"I am walking down the aisle and my head snatches back to the point where I am falling to the floor. It is an older Caucasian woman, she says, 'I have never seen anything so fluffy, it's so fluffy.' She had gotten her hands entangled in my hair. I had to give her a lesson that we don't do that, it's not a thing," said Lamar.
On Friday, people waited in line at STATUS, a luxury handbag store in Aksarben Village, to meet the authors and receive autographed copies of the book.
"We just look on the light side of things, and we laugh and laugh. And you have to admit the stories are funny. Some not so much, but we can find the humor in anything," said Lamar. "Telling the stories takes the wall down when you are talking to people that may not even think that racism exists."
Along with giving people a good laugh, they feel they are making a difference in opening up conversations about racism.
Lamar added, "Instead of, 'Hey, I have this racist story,' where they will immediately put up a wall — if you say, 'Hey, listen to what happened to me today,' and you start telling the story, they can receive it better. You can let them know racism still exists because a lot of people out there — before even reading this book — contacted me and said, 'I didn't even know this had happened.' When you add humor to things, it makes it go down a bit easier."
Ruffin said writing the book was great fun and it was easy to share embarrassing stories about her sister.
"It's very funny when it is happening to your sister...okay, I am kidding, but really I am not, but okay a little," she said.
A few stories in the book stick out said Ruffin.
"She paid for something with her Black history checks and the cashier said, 'I didn't know you could get your picture on your checks.' It was a picture of former activist, Harriet Tubman," she said.
While they say they love being able to laugh about their experiences, if they can also bring about change, that is an even greater reward.
"A lot of the people saying racist things don't even know what they are doing or saying.
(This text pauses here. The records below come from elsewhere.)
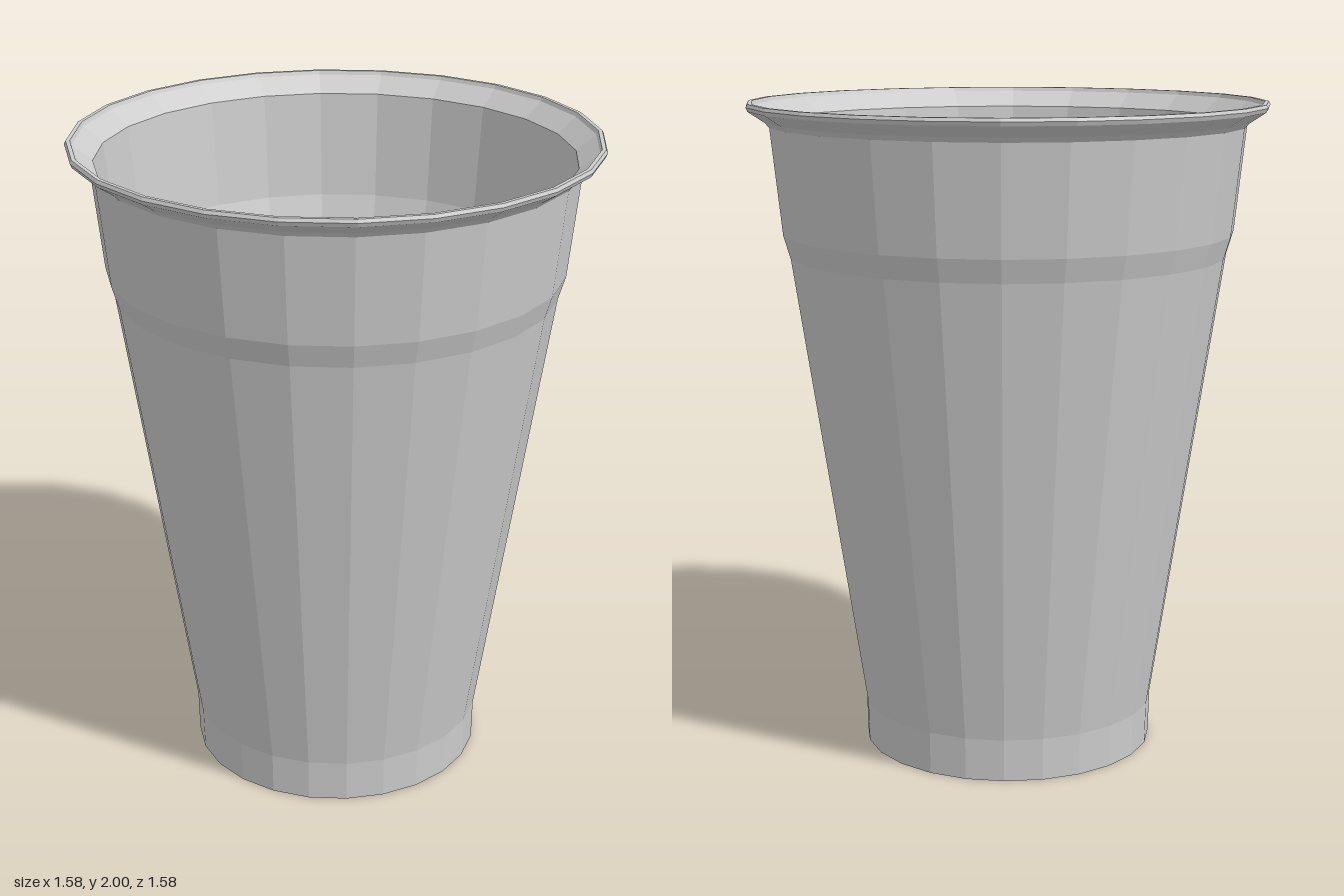
import * as THREE from 'three';

const SIDES = 24;

// Revolve a [radius, height] profile into a faceted surface
function lathe(name, profile, material) {
  const points = profile.map(([r, y]) => new THREE.Vector2(r, y));
  const geometry = new THREE.LatheGeometry(points, SIDES).toNonIndexed();
  geometry.computeVertexNormals();
  const mesh = new THREE.Mesh(geometry, material);
  mesh.name = name;
  return mesh;
}

export function createModel() {
  const plastic = new THREE.MeshStandardMaterial({ color: 0xcccccc });
  plastic.name = 'greyPlastic';
  plastic.flatShading = true;

  const cup = new THREE.Group();
  cup.name = 'cup';

  // Outside: foot, tapered side, stepped band and neck
  cup.add(lathe('outerWall', [
    [0.45, 0], [0.453, 0.13], [0.667, 1.54], [0.688, 1.61], [0.722, 1.93],
  ], plastic));

  // Flared lip with a thin rounded edge
  cup.add(lathe('lip', [
    [0.722, 1.93], [0.735, 1.945], [0.785, 1.978], [0.79, 1.99], [0.785, 2],
    [0.773, 2], [0.768, 1.988], [0.71, 1.94],
  ], plastic));

  // Inside of the wall, following the outside
  cup.add(lathe('innerWall', [
    [0.71, 1.94], [0.677, 1.61], [0.656, 1.54], [0.44, 0.13], [0.425, 0.04],
  ], plastic));

  // Floor seen from above
  cup.add(lathe('floor', [[0.425, 0.04], [0, 0.04]], plastic));

  // Shallow recessed underside inside the foot ring
  cup.add(lathe('underside', [[0, 0.025], [0.437, 0.025], [0.44, 0], [0.45, 0]], plastic));

  return cup;
}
So maybe this book will help some people out," added Ruffin.
"People learn from it. The best gift ever is when someone says, 'I read your book and oh my goodness, I do that.' They are like, 'I won't do that anymore, I am going to look at myself when I am around people of color at work, and I am going to change'" said Lamar.
Their stories are about what they call "modern-day racism."
"White people are reading this book and saying, 'Oh, I didn't know I wasn't supposed to do that, thank you dragging me into 2021,'" said Ruffin.
They say the book is written for everyone and you should just feel however it makes you feel.
"I can't imagine if you weren't able to laugh a lot of this off, you would have a really sad life," said Ruffin.
Ruffin and Lamar said there are a lot more stories to tell and a second book is in the works.